Psalm 103 proclaims “11 For as the heavens are high above the earth, so great is God’s steadfast love toward those who fear the Lord; 12 as far as the east is from the west, so far God re-moves our transgressions from us. 13 As a father has compas-sion for his children, so the LORD has compassion for those who fear him.”
During March, our praise song will be “East to West.” The music will be a bit challenging (but we do have a whole month to become familiar with it). The message is based on the Psalm. It places our struggles with who we are and who we want to be within the context of God’s overwhelming love and forgiveness.
Think of the image. How far is the East from the West? If you travel north, you will pass the North Pole. After that, you will travel south. Pass the South Pole, and you travel north. On the other hand, you can travel east for the rest of your life; or west. There is no directional dividing line. In that regard, I think the distance from east to west is infinite. That is how far God “removes our transgressions from us.”
There is more to the image; our part, if you will. If you travel east, the only way to travel west is to turn around and go the opposite direction. The Biblical image for repentance is a “change of mind.” In some ways, the deeper and more permanent meaning of Lent is to be found in our changes of mind. We usually think of the Lenten discipline as temporarily giving things up or temporarily taking things on. While this is fine, it misses the fullness of the Psalm.

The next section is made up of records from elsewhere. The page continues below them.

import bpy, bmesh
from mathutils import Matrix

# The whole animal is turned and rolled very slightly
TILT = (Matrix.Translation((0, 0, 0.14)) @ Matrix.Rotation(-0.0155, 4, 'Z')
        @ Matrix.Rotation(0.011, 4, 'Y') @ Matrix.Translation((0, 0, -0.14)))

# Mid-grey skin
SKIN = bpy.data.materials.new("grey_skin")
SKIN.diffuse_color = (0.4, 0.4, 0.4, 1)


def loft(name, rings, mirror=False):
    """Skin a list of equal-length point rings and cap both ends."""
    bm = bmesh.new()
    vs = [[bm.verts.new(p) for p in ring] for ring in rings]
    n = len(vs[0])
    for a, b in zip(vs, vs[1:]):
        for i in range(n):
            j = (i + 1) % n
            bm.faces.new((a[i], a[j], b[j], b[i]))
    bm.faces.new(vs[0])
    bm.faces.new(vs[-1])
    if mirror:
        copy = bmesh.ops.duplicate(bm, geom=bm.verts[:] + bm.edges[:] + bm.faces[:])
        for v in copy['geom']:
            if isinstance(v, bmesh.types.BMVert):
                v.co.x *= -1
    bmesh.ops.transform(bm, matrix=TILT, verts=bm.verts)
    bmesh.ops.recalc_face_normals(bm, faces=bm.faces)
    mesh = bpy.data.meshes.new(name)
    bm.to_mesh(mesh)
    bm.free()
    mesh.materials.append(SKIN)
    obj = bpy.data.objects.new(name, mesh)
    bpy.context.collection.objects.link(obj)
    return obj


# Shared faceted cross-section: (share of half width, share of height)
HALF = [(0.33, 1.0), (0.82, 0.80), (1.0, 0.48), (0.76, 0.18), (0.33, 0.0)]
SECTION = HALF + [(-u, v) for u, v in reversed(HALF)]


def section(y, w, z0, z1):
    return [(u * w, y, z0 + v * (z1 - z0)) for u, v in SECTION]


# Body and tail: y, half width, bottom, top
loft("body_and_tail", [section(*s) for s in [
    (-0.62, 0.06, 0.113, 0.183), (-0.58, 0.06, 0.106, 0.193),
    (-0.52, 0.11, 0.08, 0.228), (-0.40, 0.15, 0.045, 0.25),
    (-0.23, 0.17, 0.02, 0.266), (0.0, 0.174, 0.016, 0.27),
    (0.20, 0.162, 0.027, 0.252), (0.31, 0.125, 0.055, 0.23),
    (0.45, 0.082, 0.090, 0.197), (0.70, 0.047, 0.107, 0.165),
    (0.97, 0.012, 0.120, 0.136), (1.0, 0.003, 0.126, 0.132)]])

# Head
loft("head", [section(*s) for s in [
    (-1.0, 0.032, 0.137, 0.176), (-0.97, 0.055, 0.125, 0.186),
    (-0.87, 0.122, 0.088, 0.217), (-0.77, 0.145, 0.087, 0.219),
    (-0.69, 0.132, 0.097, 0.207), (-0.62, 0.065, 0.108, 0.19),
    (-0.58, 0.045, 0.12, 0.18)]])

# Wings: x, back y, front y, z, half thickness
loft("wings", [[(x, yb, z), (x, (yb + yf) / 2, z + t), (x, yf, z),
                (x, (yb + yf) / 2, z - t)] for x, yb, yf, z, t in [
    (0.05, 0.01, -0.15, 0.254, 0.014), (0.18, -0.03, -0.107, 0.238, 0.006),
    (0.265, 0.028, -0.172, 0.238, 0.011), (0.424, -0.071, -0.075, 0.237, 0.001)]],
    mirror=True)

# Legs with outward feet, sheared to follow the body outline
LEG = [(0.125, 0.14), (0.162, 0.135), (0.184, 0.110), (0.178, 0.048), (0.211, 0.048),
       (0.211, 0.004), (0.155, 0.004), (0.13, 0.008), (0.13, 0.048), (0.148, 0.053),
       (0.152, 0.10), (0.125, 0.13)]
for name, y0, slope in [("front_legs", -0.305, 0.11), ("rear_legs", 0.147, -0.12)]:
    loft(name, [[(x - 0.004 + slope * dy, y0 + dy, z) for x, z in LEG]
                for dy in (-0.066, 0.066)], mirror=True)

To be touched by the greatness of God’s love, to feel forgiven and accepted, to be changed by that love and forgiveness into those that love and forgive — that is the fullness of the Psalm. It is also the deeper meaning of Lent.
Thanks be to God.